The key findings of the research paper reveal a need for modes of mediation to be robust, effective and efficient. “The model applied must be able to handle conflicts of many types and to deliver outcomes which themselves are robust, valued and become entrenched in the workplace and are persistent. Workplaces need structured models of mediation,” says Bruce.

O’Brien and Bruce also identified in their findings the necessity for workplace dispute resolution responses to have a more varied and broader approach to issues. An effective conflict management system would involve and offer a set of interventions that may include, for example, conflict coaching, team reviews, skills for conflict competence and investigations.

According to Bruce, early intervention is always the best when it can be achieved. As soon as a concern is reported, speak to the parties, understand and acknowledge their wants and needs, and together develop an understanding of the facts. In her LSJ article, Bruce writes further that unmanaged anxiety triggers reactive responses we often regret which take us away from skilled communication and prevents us from staying engaged when challenged. Facts are irrelevant in such an environment and stress levels increase as those involved reciprocate.

If the timing is not right, the issue may not be totally resolved but at least steps will have been taken to address and reduce the risk. When an issue needs to be resolved, Bruce advises to plan ahead as the results rarely exceed the quality of the contract made to resolve the issue.

This is one of the reasons why Bruce advocates building “conflict competency” skills, which engages both our EQ and IQ, to increase our personal ability to handle complexity. “The three main skills of conflict competency: self-awareness, consideration and collaboration can be taught. People who are “conflict competent” are able to manage their emotions more effectively, slow down and reflect on what is happening during a conflict, and engage with others constructively; reducing the likelihood of escalation or harm,” says Bruce.

 

At iHR Australia, we realise that managing conflict effectively is a personal and business advantage. Successful mediation can enhance and assist your organisation to stabilise ongoing internal and external working relationships and achieve better outcomes for parties involved. Clients rate our workplace mediation services first class – both responsive and professional in manner and documentation. We understand that disputes can involve people responding emotionally to sensitive issues. Accordingly, iHR Australia’s approach to mediation is consultative and tailored for each situation.

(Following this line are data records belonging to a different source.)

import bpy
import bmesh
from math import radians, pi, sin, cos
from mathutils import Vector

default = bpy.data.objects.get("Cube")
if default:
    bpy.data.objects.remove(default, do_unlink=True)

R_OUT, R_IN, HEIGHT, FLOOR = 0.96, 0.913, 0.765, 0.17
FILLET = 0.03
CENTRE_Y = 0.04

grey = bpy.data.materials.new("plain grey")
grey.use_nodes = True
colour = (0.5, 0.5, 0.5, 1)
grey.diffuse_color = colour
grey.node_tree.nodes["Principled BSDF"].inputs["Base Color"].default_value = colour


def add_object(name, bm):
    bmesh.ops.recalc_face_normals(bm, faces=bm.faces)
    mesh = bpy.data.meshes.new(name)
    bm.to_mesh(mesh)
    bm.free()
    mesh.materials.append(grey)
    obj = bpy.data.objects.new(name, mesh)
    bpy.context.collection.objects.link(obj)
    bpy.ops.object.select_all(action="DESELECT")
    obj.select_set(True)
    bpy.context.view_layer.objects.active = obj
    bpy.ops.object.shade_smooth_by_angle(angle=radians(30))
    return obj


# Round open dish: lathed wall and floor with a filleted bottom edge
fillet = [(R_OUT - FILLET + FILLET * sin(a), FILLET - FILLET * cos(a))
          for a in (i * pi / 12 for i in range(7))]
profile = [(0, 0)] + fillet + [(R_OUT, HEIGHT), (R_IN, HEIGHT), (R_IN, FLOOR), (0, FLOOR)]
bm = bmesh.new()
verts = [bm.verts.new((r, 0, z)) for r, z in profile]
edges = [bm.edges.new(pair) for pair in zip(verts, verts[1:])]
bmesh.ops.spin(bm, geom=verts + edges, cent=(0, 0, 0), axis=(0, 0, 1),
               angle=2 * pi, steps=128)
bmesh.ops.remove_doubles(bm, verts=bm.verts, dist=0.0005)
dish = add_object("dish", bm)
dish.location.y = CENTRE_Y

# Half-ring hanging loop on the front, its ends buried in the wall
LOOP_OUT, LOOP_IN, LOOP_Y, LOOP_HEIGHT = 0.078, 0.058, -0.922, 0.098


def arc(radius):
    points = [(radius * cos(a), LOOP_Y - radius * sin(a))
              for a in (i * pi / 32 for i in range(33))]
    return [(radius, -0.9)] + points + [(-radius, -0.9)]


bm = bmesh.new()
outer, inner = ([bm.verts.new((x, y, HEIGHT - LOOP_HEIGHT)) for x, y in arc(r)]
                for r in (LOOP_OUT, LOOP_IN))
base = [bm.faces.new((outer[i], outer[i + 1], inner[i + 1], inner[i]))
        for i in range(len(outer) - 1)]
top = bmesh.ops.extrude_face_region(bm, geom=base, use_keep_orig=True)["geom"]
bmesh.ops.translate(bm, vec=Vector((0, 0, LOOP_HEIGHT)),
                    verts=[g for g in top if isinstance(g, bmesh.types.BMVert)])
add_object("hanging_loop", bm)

To equip your leadership and other employees to respond effectively to workplace conflicts, we also offer workplace mediator training where our expert Senior Workplace Relations Advisor will guide participants through the key principles of conducting an effective workplace mediation, focusing on best practice process and effective mediation skills.